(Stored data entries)
════════════════════
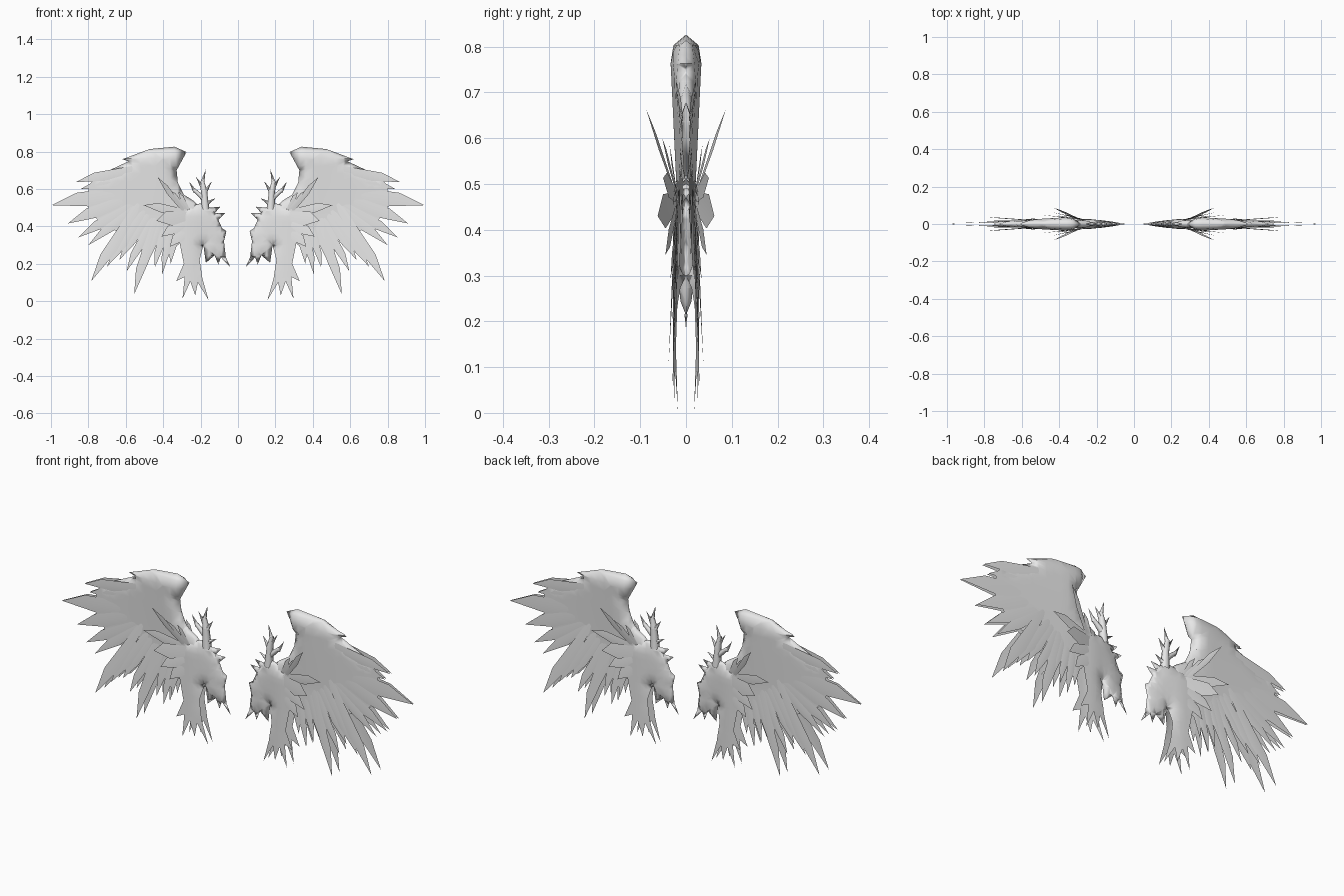
import bpy, bmesh, math
from mathutils import Vector
from mathutils.geometry import intersect_point_line

if "Cube" in bpy.data.objects:
    bpy.data.objects.remove(bpy.data.objects["Cube"])

grey = bpy.data.materials.new("plain_grey")
grey.diffuse_color = (0.8, 0.8, 0.8, 1)
grey.use_nodes = True
grey.node_tree.nodes["Principled BSDF"].inputs["Base Color"].default_value = grey.diffuse_color


def clamp(t):
    return max(0.0, min(1.0, t))


def finish(name, bm, angle=40):
    """Turn a front-right quarter into a part mirrored left-right and front-back."""
    for f in bm.faces:
        f.normal_update()
        if f.normal.y > 0:
            f.normal_flip()
    me = bpy.data.meshes.new(name)
    bm.to_mesh(me)
    bm.free()
    me.materials.append(grey)
    ob = bpy.data.objects.new(name, me)
    bpy.context.collection.objects.link(ob)
    mir = ob.modifiers.new("mirror", 'MIRROR')
    mir.use_axis = (True, True, False)
    mir.merge_threshold = 0.0005
    bpy.ops.object.select_all(action='DESELECT')
    ob.select_set(True)
    bpy.context.view_layer.objects.active = ob
    bpy.ops.object.shade_smooth_by_angle(angle=math.radians(angle))
    return ob


def bulged_skin(name, closed, rest, height, bevel, step=0.04):
    """Outline cut into a grid and bulged; the skin closes at y=0 along the closed edge."""
    bm = bmesh.new()
    f = bm.faces.new([bm.verts.new((x, 0, z)) for x, z in closed + rest])
    f.normal_update()
    bmesh.ops.triangulate(bm, faces=[f])
    for axis in (Vector((1, 0, 0)), Vector((0, 0, 1))):
        for i in range(1, int(1 / step)):
            bmesh.ops.bisect_plane(bm, geom=bm.verts[:] + bm.edges[:] + bm.faces[:],
                                   dist=1e-5, plane_co=axis * (i * step + 0.003), plane_no=axis)
    line = [Vector((x, 0, z)) for x, z in closed]
    for v in bm.verts:
        p = v.co.copy()
        d = 9.0
        for a, b in zip(line, line[1:]):
            t = intersect_point_line(p, a, b)[1]
            d = min(d, (p - a.lerp(b, clamp(t))).length)
        t = clamp(d / bevel)
        v.co.y = -height(p.x, p.z) * math.sqrt(1 - (1 - t) ** 2)
    return finish(name, bm, 60)


def feathers(name, blades):
    """Pointed blades: root x, root z, tip x, tip z, width, root depth, tip depth."""
    bm = bmesh.new()
    for rx, rz, tx, tz, w, y0, y1 in blades:
        a, b = Vector((rx, -y0, rz)), Vector((tx, -y1, tz))
        side = Vector((-(tz - rz), 0, tx - rx)).normalized() * w / 2
        rib = [bm.verts.new(a.lerp(b, t) - Vector((0, e, 0)))
               for t, e in ((0, 0), (0.55, 0.002), (1, 0))]
        for s in (-1, 1):
            e1 = bm.verts.new(a.lerp(b, 0.12) + side * s * 0.6)
            e2 = bm.verts.new(a.lerp(b, 0.65 + 0.06 * s) + side * s)
            bm.faces.new((rib[0], e1, rib[1]))
            bm.faces.new((e1, e2, rib[1]))
            bm.faces.new((e2, rib[2], rib[1]))
    return finish(name, bm)


def spikes(name, items):
    """Front halves of tapered prongs: base x, z, end x, z, base radius, end radius."""
    bm = bmesh.new()
    for ax, az, bx, bz, r0, r1 in items:
        a, b = Vector((ax, 0, az)), Vector((bx, 0, bz))
        side = Vector((-(bz - az), 0, bx - ax)).normalized()
        rings = []
        for p, r in ((a, r0), (b, r1)):
            rings.append([bm.verts.new(p + side * r * math.cos(k * math.pi / 4)
                                       - Vector((0, r * math.sin(k * math.pi / 4), 0)))
                          for k in range(5)])
        for k in range(4):
            bm.faces.new((rings[0][k], rings[0][k + 1], rings[1][k + 1], rings[1][k]))
    return finish(name, bm, 60)


# Wing sheet: thick at the wrist, thin towards the tip and trailing edge
def wing_height(x, z):
    along = 0.034 - 0.026 * clamp((x - 0.40) / 0.45)
    return along * (0.55 + 0.45 * clamp((z - 0.45) / 0.32))


bulged_skin("wing_sheet",
            [(.20, .50), (.235, .535), (.29, .57), (.322, .635), (.328, .70), (.275, .797),
             (.34, .826), (.473, .813), (.618, .759), (.585, .748), (.74, .675)],
            [(.80, .62), (.80, .50), (.74, .42), (.66, .38), (.55, .33), (.45, .30),
             (.38, .28), (.32, .30), (.25, .40)],
            wing_height, 0.05)


# Inner body with ragged edge and forked tail
def body_height(x, z):
    return 0.006 + 0.022 * clamp((x - 0.05) / 0.2)


bulged_skin("inner_body",
            [(.28, .51), (.235, .515), (.19, .525), (.15, .50), (.095, .505), (.125, .47),
             (.07, .47), (.105, .435), (.085, .39), (.062, .375), (.075, .32), (.065, .235),
             (.04, .18), (.092, .235), (.105, .195), (.125, .245), (.172, .205), (.185, .30)],
            [(.205, .22), (.19, .12), (.157, .005), (.215, .10), (.228, .03), (.255, .105),
             (.297, .012), (.285, .13), (.33, .107), (.29, .20), (.31, .30), (.33, .40),
             (.33, .47)],
            body_height, 0.06, 0.03)

# Long flight feathers fanned from the arm
feathers("primary_feathers", [
    (.50, .72, .869, .636, .055, .024, .006),
    (.50, .68, .84, .60, .06, .020, .006),
    (.50, .60, .998, .513, .085, .017, .003),
    (.52, .58, .91, .415, .07, .016, .006),
    (.50, .55, .855, .34, .06, .016, .010),
    (.52, .54, .785, .107, .065, .016, .038),
    (.49, .50, .70, .185, .055, .016, .030),
    (.47, .48, .635, .22, .05, .016, .026),
    (.50, .54, .80, .30, .05, .015, .018),
])

# Shorter trailing feathers
feathers("secondary_feathers", [
    (.43, .48, .555, .037, .055, .016, .030),
    (.45, .46, .595, .16, .045, .016, .028),
    (.42, .46, .525, .20, .04, .016, .022),
    (.41, .46, .49, .19, .04, .016, .024),
    (.38, .45, .445, .18, .04, .016, .024),
    (.35, .45, .405, .145, .04, .016, .026),
    (.33, .44, .36, .20, .04, .016, .022),
])

# Small splayed feathers over the shoulder
feathers("covert_feathers", [
    (.28, .47, .43, .663, .03, .020, .087),
    (.27, .48, .375, .60, .03, .020, .052),
    (.26, .48, .32, .585, .025, .020, .036),
    (.25, .47, .505, .513, .05, .020, .050),
    (.25, .46, .435, .43, .08, .020, .062),
    (.24, .45, .41, .345, .06, .020, .045),
    (.24, .42, .365, .29, .06, .022, .034),
])

# Branching horn on the shoulder
spikes("shoulder_horn", [
    (.175, .49, .182, .60, .022, .015),
    (.182, .59, .192, .645, .017, .010),
    (.190, .635, .172, .706, .010, .0),
    (.185, .60, .225, .665, .012, .0),
    (.178, .58, .140, .640, .012, .0),
    (.185, .55, .235, .595, .014, .009),
    (.230, .585, .262, .640, .010, .0),
    (.172, .52, .120, .550, .012, .0),
])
════════════════════
(About this task): In the answer, include exactly the lines from the top of the entries through the line containing "return max(0.0, min(1.0, t))", and nothing else, not even the pictures.

(Answer area):
import bpy, bmesh, math
from mathutils import Vector
from mathutils.geometry import intersect_point_line

if "Cube" in bpy.data.objects:
    bpy.data.objects.remove(bpy.data.objects["Cube"])

grey = bpy.data.materials.new("plain_grey")
grey.diffuse_color = (0.8, 0.8, 0.8, 1)
grey.use_nodes = True
grey.node_tree.nodes["Principled BSDF"].inputs["Base Color"].default_value = grey.diffuse_color


def clamp(t):
    return max(0.0, min(1.0, t))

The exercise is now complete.